The CPSC said a 20-month-old boy died after he swallowed magnets from a Magnetix kit. The magnets twisted his small intestine and caused a blockage. Three other children who swallowed magnets suffered intestinal perforations, had to have surgery and were hospitalized in intensive care.
Another case involved a five-year-old boy who inhaled two magnets that had to be surgically removed from his lungs, the AP reported.
The toys were sold across the United States at a number of stores, including Wal-Mart, Target and Toys R Us. The toys were made in China and imported by RoseArt Industries Inc.
Consumers should immediately take the toys away from children and return them to RoseArt for a full refund, the CPSC said. Contact RoseArt at 1-800-272-9667 or go to the company's Web site at www.roseart.com.
Gene Mutation Linked to Epilepsy
A genetic cause of epilepsy has been identified by U.S. researchers and the discovery could lead to the development of new medicines to treat both epilepsy and autism.
The researchers found a mutation that causes a gene to abnormally produce a protein called CASPR2, which they determined plays an important role in early human brain development, the Associated Press reported.
The genetic mutation was found in Amish children in Pennsylvania who have an epileptic disorder. All the children developed relatively normally until they started to experience frequent seizures in early childhood.
These children later experienced language regression and other characteristics of autism. This suggests that the gene mutation plays a role in autism as well, the AP reported.
The findings appear in the New England Journal of Medicine.
Spice up your lunch.
Low-fat doesn't mean low flavor, if you know how to accessorize. Go all out to garnish sandwiches, leftovers, salads and soups with foods that add flavor and nutrition: Dark green lettuces, tomatoes, bell pepper strips, sprouts, shredded cabbage, mandarin oranges, diced mango and more.
Fitness Tip of the day:

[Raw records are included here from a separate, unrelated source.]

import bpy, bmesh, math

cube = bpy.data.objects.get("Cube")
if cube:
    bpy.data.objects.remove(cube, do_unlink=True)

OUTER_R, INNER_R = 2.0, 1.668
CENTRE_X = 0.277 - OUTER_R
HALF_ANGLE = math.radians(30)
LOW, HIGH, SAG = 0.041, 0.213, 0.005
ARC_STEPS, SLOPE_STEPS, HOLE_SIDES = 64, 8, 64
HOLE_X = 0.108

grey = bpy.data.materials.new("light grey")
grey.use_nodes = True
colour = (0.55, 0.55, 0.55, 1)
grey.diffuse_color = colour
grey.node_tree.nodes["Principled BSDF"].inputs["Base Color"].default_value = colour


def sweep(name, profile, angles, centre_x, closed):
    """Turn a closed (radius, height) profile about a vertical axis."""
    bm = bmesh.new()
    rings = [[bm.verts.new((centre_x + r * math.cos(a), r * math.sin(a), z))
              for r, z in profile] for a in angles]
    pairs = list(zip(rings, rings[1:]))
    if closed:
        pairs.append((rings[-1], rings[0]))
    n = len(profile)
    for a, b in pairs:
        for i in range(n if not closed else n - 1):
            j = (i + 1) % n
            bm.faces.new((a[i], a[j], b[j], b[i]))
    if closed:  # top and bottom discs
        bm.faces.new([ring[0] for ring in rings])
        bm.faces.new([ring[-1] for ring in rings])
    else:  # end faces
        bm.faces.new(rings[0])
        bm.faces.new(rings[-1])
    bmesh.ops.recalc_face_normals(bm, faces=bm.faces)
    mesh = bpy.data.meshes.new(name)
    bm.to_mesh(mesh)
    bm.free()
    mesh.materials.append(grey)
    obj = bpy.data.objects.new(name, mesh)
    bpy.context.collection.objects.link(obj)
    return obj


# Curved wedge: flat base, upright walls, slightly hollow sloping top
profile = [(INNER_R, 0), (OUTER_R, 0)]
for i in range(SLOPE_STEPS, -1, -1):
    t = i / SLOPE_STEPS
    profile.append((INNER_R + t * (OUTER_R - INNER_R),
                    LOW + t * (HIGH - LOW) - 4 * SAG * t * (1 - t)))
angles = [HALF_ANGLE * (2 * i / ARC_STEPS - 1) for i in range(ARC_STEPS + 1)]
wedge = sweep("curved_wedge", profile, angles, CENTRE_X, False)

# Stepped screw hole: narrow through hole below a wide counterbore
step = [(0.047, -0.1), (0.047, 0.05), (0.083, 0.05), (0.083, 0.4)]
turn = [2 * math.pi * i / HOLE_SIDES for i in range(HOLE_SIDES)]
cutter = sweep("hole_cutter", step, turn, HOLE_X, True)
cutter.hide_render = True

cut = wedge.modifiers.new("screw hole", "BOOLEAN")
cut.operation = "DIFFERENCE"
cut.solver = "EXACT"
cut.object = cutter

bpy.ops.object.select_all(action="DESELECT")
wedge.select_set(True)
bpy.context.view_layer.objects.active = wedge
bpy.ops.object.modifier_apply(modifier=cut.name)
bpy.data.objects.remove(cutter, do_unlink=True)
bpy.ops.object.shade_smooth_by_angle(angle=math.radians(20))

Secrets from the far east can speed healing after a heart attack and help prevent future ones. The ancient Chinese exercise regimen tai chi combines movement, breathing and meditation. It can improve balance, muscular strength and agility; increase energy and range of motion in arthritic joints; reduce stress; promote serenity and lower your blood pressure.
FAQ of the day:
Do I have to give up carbs if my triglycerides are high?
A high level of triglycerides, or blood fats, can contribute to heart disease and diabetes. Weight loss brings down triglyceride levels, so your top priority should be controlling calories. Cutting excess refined carbs is a quick way to cut calories; if you eat lots of sweets, white bread and oversized portions of pasta, cut way back and replace them with fruit, whole-wheat bread and smaller portions of pasta. Then eat lots and lots of vegetables, which help protect you against heart disease. Cut back on artery-clogging saturated fats from meat and dairy or hydrogenated fats from processed foods, and make sure you get some "good" fats. Eating more fatty fish and cooking with a little olive or canola oil will also lower your triglycerides -- as long as you limit overall calories.